Items from a dataset

• • • • •

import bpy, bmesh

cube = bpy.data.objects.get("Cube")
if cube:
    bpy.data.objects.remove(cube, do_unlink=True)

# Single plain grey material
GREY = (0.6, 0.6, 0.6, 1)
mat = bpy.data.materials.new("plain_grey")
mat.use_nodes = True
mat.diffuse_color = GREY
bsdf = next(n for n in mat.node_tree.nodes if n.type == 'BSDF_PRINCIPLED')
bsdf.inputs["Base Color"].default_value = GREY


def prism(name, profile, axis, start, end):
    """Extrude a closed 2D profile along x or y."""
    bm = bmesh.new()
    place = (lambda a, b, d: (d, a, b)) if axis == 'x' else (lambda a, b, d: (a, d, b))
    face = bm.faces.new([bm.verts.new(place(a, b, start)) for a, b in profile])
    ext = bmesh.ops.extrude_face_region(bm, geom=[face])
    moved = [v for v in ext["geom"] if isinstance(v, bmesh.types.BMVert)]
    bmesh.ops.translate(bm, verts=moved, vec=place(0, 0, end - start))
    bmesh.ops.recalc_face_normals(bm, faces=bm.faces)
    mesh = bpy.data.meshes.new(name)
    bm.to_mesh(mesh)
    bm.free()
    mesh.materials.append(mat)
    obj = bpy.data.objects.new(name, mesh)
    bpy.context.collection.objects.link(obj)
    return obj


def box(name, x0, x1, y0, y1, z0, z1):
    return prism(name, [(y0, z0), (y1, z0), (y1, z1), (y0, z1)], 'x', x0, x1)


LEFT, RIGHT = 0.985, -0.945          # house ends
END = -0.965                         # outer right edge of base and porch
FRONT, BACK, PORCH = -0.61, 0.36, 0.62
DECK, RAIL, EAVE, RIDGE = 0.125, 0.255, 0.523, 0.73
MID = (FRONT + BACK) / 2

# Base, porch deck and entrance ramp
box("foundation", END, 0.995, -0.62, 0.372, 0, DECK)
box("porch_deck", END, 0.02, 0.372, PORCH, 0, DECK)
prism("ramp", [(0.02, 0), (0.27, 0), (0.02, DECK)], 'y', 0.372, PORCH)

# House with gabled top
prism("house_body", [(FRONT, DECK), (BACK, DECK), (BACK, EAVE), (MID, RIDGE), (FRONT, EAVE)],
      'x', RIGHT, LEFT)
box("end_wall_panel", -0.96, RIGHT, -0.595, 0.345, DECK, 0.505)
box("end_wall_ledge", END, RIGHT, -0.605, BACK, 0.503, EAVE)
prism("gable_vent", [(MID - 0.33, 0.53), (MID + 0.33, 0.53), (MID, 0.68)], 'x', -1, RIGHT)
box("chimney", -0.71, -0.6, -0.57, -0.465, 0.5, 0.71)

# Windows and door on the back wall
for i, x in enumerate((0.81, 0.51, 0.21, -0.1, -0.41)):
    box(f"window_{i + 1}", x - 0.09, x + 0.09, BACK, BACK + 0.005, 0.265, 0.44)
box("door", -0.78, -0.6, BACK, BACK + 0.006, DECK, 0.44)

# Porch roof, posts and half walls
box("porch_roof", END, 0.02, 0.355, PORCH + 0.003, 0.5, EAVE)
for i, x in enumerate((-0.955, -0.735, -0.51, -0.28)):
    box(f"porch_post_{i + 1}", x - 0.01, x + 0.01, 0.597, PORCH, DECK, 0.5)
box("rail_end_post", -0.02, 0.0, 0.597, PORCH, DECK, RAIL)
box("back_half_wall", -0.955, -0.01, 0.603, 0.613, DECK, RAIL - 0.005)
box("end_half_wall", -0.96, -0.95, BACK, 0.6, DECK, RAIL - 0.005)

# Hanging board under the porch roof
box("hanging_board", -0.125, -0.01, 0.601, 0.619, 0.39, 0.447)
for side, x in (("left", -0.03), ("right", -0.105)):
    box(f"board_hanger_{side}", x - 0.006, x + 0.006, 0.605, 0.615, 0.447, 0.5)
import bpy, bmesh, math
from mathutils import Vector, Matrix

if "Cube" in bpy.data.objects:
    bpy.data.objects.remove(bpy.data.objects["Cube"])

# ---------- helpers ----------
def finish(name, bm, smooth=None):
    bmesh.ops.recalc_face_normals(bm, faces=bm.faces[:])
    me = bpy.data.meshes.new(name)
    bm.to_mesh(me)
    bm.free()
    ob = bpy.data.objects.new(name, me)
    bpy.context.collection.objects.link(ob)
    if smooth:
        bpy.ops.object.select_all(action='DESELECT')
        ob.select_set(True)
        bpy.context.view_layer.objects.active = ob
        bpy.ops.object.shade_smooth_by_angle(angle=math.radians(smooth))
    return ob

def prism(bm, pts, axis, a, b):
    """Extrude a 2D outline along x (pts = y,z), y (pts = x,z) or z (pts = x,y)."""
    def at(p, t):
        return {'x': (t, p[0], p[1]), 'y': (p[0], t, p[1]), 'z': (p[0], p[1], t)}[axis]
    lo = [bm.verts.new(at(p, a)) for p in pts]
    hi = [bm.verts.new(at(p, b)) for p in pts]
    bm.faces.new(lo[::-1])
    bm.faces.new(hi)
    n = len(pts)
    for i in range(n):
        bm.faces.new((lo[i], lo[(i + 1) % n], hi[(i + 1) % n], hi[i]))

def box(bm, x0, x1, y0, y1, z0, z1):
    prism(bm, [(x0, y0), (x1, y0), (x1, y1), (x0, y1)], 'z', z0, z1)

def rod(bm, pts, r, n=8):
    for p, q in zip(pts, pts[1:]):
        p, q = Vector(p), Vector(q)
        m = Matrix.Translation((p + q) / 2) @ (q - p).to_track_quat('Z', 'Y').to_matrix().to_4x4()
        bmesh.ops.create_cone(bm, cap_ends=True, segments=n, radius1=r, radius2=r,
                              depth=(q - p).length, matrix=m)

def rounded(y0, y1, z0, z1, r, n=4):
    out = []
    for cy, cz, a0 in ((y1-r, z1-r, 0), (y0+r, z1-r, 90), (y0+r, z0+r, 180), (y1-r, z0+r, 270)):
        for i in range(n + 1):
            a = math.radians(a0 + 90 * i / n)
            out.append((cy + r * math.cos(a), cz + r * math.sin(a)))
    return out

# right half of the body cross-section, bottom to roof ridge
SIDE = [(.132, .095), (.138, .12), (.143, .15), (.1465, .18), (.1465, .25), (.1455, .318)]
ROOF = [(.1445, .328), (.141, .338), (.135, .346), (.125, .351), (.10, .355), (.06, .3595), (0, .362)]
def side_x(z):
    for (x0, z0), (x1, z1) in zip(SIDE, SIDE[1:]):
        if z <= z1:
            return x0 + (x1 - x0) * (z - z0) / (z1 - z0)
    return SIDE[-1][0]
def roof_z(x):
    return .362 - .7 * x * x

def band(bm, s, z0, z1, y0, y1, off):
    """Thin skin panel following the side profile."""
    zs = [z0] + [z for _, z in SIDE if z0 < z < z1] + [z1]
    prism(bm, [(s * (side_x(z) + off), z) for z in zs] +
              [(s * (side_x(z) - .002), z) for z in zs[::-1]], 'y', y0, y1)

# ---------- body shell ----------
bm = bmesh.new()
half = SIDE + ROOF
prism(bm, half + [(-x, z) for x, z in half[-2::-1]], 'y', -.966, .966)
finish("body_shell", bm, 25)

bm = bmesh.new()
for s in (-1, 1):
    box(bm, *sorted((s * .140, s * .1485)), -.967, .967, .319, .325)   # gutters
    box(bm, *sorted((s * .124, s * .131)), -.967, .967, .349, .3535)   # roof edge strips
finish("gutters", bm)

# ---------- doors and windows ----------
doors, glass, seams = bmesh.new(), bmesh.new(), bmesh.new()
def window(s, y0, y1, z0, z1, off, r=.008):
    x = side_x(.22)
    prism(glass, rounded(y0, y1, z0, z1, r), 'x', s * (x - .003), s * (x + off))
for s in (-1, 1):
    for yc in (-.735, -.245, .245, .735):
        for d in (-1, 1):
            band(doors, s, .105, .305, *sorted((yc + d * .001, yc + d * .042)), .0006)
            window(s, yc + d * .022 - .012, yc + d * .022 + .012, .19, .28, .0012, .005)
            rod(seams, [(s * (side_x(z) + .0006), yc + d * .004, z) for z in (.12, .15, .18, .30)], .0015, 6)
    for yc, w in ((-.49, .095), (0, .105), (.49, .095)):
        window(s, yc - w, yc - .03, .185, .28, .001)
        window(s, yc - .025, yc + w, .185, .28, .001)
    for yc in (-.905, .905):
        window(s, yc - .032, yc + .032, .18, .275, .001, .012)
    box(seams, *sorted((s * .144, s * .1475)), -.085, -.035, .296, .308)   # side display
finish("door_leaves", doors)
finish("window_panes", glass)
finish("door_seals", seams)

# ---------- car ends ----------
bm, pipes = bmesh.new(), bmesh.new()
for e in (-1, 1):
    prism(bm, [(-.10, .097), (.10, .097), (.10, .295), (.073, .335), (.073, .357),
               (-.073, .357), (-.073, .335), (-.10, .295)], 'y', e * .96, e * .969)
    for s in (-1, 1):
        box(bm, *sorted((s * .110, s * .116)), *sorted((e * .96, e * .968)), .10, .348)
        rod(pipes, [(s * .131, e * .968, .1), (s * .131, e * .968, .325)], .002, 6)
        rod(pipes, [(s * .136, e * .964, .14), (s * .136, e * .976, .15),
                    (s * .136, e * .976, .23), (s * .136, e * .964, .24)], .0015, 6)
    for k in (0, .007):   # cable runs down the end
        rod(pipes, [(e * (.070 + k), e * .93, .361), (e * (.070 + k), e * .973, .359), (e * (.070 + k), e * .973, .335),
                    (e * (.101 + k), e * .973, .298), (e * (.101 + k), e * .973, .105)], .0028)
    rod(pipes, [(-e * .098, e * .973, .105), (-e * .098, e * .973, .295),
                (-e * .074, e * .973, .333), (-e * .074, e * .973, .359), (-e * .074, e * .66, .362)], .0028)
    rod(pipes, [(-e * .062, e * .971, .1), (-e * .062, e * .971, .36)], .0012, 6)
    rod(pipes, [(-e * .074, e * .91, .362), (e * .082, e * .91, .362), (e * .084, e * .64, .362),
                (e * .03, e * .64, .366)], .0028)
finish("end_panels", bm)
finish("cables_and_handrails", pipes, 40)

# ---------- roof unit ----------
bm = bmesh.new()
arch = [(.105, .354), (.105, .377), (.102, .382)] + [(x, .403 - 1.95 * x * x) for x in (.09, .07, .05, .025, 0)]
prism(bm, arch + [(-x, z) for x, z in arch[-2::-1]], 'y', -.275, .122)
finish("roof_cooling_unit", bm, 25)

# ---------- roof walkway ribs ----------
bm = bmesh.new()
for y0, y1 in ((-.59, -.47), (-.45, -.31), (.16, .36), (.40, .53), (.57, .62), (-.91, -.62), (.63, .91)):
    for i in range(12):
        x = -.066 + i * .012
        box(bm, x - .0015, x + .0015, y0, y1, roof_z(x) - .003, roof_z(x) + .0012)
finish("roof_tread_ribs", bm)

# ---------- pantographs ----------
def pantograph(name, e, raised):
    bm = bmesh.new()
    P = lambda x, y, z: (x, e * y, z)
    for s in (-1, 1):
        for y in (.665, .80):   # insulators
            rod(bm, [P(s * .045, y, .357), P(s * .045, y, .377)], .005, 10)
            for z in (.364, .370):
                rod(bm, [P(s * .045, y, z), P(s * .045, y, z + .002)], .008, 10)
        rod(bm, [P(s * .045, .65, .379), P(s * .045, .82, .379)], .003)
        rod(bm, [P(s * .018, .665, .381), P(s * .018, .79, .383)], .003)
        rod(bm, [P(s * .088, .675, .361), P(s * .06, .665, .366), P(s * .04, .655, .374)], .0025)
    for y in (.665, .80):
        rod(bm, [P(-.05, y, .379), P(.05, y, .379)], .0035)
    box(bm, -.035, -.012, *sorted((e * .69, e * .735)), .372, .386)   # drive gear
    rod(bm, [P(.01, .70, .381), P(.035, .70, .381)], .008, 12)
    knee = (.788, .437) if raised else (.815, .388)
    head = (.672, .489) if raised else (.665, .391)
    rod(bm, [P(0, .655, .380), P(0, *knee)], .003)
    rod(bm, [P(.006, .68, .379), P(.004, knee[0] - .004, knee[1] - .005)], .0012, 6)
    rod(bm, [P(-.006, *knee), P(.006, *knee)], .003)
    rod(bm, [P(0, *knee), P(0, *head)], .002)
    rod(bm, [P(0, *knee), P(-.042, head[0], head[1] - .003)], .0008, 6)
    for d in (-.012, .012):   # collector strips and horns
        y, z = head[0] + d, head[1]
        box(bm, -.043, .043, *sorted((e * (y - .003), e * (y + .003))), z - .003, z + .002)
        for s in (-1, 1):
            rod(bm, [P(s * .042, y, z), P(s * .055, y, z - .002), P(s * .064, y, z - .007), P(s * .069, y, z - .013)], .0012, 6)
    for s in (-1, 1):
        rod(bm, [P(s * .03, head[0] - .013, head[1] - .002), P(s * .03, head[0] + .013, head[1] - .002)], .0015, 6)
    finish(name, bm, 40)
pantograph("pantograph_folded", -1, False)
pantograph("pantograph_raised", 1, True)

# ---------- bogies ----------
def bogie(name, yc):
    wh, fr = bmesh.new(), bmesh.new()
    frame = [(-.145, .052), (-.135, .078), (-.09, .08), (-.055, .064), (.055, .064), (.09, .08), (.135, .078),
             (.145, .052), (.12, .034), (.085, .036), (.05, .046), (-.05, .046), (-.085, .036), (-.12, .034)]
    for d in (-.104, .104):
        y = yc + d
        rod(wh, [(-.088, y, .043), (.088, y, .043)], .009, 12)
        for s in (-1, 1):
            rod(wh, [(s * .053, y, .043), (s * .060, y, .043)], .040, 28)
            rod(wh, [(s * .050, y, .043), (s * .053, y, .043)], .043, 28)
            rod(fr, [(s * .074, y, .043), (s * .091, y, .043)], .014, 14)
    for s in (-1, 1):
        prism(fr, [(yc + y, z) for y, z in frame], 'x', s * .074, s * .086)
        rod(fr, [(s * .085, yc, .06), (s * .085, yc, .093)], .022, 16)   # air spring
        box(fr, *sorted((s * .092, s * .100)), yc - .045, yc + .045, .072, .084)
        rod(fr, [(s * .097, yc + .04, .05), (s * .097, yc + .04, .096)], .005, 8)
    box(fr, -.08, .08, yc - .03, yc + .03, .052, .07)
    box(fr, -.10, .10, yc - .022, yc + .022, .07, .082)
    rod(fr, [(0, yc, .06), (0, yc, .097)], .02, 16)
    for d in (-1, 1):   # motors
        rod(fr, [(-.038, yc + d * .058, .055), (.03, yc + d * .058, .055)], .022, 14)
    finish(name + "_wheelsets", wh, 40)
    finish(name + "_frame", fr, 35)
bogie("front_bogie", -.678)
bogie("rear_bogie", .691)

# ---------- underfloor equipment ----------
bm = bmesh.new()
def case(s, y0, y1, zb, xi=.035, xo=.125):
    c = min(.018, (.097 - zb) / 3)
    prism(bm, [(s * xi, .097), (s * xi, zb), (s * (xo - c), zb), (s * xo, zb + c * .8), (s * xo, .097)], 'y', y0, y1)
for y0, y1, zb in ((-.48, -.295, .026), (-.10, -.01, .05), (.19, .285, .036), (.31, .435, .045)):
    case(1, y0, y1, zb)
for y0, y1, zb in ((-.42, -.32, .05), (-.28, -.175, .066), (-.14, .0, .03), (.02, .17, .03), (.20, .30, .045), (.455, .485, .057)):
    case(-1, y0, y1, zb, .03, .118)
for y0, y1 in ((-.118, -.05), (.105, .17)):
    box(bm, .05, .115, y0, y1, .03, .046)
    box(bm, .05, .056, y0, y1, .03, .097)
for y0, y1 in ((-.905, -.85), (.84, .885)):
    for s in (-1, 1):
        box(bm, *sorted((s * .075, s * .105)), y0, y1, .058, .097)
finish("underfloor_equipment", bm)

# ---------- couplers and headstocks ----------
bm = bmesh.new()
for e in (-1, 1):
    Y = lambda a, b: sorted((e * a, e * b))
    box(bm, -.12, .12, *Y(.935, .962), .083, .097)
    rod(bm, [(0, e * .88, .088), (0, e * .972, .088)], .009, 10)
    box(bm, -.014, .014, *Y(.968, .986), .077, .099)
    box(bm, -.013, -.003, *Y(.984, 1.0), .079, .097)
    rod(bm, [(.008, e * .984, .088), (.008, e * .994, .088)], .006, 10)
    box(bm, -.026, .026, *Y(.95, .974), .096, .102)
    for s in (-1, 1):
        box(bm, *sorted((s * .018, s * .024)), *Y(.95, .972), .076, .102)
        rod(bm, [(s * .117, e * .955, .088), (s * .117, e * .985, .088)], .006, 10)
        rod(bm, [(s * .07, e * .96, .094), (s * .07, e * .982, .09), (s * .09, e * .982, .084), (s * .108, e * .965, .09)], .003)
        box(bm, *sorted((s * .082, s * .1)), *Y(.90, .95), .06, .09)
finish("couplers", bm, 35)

• • • • •

## TASK PROMPT
Lines to set down from above: the line with "half = SIDE + ROOF", the line with "box(bm, *sorted((s * .140, s", and every line between, each exactly as written.

## TASK OUTPUT
half = SIDE + ROOF
prism(bm, half + [(-x, z) for x, z in half[-2::-1]], 'y', -.966, .966)
finish("body_shell", bm, 25)

bm = bmesh.new()
for s in (-1, 1):
    box(bm, *sorted((s * .140, s * .1485)), -.967, .967, .319, .325)   # gutters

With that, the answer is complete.